From the Publisher
Kirkus Reviews This gracious tale gently encourages children to savor the wonders of all life.
Horn Book Appealingly poetic
Publishers Weekly The sweet, rhythmic text is both cheery and unabashedly sentimental.
"Like the lyrics to The Sound of Music's `My Favorite Things,' this picture-book list of what is wonderful in the world includes both raindrops and roses. The sweet, rhythmic text is both cheery and unabashedly sentimental," wrote PW. All ages. (Nov.) Copyright 2003 Reed Business Information.
Publishers Weekly - Publisher's Weekly
Like the lyrics to The Sound of Music's "My Favorite Things," Rylant's picture-book list of what is wonderful in the world includes both raindrops and roses. The sweet, rhythmic text is both cheery and unabashedly sentimental. It begins with basic bread: "In a little kitchen/ someone butters bread,/ wonderful bread./ the earth grew wheat,/ the wheat made flour,/ and the wonderful happened:/ bread." Rylant sets up a premise that conveys nature's cause and effect: bread comes from flour, birds from eggs, roses from seeds. Dowley frames her illustrations with homey, quiltlike borders in simple flowered or geometric patterns. Branches of a peach tree teem with bees, a butterfly and a clone of the bright bluebird seen in Disney's Cinderella. Then abruptly, in the middle of a full-bleed spread of a blue sky dotted with a single yellow star, the text asks, "Did you know/ there was a time/ when you weren't anywhere?" Setting aside how puzzling this question might be to a child and that her answer goes against the simple logic of the first three-quarters of the book, Rylant suggests that children just happen ("you happened/ like bread, like a bird, like rain,/.../ the wonderful happened,/ the wonderful is you/ growing like a red red rose." Unfortunately, despite its feel-good appeal and images, the book lacks a coherent vision. All ages. (Nov.) Copyright 2000 Cahners Business Information.

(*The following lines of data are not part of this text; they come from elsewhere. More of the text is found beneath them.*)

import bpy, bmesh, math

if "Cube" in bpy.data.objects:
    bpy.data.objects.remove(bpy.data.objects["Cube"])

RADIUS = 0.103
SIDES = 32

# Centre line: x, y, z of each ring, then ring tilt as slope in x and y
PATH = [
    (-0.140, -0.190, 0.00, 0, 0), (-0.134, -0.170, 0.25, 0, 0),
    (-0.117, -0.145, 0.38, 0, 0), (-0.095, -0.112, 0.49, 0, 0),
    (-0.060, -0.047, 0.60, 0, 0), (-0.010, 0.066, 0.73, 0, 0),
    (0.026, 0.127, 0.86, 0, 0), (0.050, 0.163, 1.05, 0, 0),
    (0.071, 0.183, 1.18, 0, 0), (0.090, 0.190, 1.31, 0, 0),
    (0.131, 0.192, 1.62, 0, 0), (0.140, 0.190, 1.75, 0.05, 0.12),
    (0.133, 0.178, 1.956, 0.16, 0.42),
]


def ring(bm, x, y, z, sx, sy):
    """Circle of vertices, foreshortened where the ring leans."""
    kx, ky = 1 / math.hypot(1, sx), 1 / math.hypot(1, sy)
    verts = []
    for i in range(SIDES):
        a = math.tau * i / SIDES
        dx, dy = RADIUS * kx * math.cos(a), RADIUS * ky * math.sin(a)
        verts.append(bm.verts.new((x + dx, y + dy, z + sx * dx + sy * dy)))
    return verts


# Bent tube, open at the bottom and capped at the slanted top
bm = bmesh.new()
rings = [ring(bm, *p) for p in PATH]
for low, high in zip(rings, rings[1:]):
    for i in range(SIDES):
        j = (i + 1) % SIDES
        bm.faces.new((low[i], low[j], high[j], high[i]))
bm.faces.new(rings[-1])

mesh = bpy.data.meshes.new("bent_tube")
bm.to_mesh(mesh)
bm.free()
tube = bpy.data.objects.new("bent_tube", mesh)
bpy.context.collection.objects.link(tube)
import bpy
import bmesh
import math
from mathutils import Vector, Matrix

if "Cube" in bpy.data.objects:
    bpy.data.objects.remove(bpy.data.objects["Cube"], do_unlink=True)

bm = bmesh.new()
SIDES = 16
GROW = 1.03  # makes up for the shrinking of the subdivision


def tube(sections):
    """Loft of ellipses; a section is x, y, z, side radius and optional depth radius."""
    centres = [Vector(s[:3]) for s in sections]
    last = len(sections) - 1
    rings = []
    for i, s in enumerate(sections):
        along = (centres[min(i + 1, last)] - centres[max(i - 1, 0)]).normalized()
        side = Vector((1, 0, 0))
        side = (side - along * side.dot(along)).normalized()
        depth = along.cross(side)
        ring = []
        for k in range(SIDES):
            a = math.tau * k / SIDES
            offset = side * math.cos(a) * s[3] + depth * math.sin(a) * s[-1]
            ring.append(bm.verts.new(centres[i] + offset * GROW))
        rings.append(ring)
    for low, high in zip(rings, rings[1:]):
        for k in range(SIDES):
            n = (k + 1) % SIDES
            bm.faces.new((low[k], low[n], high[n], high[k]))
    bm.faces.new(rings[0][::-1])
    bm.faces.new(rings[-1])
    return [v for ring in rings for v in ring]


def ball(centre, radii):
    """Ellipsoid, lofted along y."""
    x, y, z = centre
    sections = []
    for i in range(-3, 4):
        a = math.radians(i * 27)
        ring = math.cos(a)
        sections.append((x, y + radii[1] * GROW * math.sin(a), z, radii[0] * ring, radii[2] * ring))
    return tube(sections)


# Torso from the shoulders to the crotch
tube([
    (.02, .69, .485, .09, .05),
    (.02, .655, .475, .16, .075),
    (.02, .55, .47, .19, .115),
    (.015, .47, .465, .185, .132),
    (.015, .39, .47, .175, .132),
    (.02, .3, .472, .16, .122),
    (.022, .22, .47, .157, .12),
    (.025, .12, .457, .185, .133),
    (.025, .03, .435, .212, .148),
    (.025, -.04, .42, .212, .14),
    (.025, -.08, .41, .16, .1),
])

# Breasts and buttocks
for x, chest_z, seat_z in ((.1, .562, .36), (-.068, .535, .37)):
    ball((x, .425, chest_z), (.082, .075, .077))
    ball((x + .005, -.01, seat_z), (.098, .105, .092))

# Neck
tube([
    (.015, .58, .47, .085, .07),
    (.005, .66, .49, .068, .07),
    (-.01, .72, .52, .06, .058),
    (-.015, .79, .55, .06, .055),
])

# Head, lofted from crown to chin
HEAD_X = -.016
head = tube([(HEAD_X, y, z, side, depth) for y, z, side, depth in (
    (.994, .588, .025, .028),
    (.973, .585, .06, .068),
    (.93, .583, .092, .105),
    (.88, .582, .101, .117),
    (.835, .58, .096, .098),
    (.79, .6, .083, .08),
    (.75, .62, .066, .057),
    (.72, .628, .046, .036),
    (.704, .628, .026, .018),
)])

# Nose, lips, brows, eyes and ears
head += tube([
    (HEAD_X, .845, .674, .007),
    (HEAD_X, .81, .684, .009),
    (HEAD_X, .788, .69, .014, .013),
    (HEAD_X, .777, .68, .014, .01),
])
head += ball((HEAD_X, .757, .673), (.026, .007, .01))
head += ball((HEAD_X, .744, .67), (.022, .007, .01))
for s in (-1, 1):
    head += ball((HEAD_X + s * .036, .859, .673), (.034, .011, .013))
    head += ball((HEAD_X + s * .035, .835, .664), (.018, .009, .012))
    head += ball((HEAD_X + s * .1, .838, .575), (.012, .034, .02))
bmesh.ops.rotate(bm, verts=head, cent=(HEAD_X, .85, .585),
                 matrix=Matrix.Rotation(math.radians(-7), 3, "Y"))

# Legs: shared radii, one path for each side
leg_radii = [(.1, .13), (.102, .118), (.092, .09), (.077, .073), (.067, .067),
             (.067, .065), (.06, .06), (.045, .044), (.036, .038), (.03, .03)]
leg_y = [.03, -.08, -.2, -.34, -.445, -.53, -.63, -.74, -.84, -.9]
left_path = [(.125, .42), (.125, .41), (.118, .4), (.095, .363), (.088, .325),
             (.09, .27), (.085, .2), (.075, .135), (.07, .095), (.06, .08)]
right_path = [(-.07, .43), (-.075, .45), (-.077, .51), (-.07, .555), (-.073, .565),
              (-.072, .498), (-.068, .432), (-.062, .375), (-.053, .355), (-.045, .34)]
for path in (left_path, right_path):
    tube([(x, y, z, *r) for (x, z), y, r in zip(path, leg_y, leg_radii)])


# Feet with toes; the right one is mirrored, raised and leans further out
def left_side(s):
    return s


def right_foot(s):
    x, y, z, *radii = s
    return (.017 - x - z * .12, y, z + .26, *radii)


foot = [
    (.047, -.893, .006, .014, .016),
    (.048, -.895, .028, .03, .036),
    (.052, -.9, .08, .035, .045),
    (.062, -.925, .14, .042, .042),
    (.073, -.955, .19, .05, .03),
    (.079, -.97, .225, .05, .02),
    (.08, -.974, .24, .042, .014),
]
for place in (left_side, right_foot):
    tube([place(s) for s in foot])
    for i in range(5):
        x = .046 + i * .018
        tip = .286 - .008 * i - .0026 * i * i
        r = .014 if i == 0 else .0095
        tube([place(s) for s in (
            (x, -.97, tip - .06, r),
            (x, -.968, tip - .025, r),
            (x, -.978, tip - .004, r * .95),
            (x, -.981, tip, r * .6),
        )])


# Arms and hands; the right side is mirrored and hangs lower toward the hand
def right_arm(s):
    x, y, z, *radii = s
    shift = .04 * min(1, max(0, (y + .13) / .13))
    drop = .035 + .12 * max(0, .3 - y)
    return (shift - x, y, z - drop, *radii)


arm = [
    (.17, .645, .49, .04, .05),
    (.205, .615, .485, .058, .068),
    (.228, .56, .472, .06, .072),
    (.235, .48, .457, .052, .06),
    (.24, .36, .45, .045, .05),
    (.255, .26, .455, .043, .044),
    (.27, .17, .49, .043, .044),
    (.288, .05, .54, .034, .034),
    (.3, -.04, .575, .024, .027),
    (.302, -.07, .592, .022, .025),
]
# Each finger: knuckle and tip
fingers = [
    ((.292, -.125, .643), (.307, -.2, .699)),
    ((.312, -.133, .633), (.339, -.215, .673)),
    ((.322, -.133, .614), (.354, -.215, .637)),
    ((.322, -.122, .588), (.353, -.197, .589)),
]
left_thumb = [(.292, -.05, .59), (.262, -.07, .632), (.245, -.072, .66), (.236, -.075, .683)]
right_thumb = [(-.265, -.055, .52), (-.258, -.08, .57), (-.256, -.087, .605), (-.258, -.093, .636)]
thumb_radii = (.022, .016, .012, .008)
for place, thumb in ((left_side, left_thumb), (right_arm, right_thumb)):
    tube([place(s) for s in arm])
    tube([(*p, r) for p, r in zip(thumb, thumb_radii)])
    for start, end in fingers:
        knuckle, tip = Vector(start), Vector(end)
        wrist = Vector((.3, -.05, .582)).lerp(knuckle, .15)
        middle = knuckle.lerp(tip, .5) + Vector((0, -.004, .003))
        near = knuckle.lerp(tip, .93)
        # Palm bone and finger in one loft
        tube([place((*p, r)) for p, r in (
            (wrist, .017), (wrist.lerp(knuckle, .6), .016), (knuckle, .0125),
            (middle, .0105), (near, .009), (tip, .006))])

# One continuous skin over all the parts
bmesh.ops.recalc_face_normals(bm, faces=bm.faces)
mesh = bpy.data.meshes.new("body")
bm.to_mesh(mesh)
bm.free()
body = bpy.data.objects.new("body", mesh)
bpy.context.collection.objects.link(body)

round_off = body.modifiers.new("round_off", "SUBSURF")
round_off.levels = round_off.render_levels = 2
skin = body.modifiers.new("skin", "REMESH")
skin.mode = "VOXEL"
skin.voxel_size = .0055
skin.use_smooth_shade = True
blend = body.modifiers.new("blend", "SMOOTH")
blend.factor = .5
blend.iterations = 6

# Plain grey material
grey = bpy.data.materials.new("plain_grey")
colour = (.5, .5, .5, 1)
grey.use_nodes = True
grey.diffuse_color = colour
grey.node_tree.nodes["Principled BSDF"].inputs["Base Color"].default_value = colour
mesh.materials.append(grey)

In free verse, Rylant marvels at commonplace occurrences, from the hatching of a baby bird to the nightly emergence of luminescent stars. Her simple words are imbued with a sense of reverence for life in its many manifestations. The mundane mingles with the miraculous as she ponders the mechanical precision of clocks with the same sense of wonder as the beauty of an unfurling, crimson-hued rose."There is ivy, / there are worms, / there are clocks that keep time. / there's a moon lighting up a night sky. / and most of all and best of all, / it all never ends, / for the wonderful happens / and happens again." Rylant's enumeration of wonderful things culminates with the acknowledgement of the reader's existence. However, do not look for a lesson in reproduction here. Rylant likens the creation of children to a happening such as rain or snow; weaving it into fabric of life on earth. Former Hallmark art director Dowley's cozy, folk-style illustrations are a perfect foil for Rylant's prose. Lushly colored illustrations are surrounded by detailed borders in a country motif while the full-page, full-bleed paintings in the second half depict a merry group of multicultural children enjoying the splendor of the seasons. This gracious tale gently encourages children to savor the wonders of all life surrounding them and to rejoice in that most precious gift of life: themselves. (Picture book. 3-7)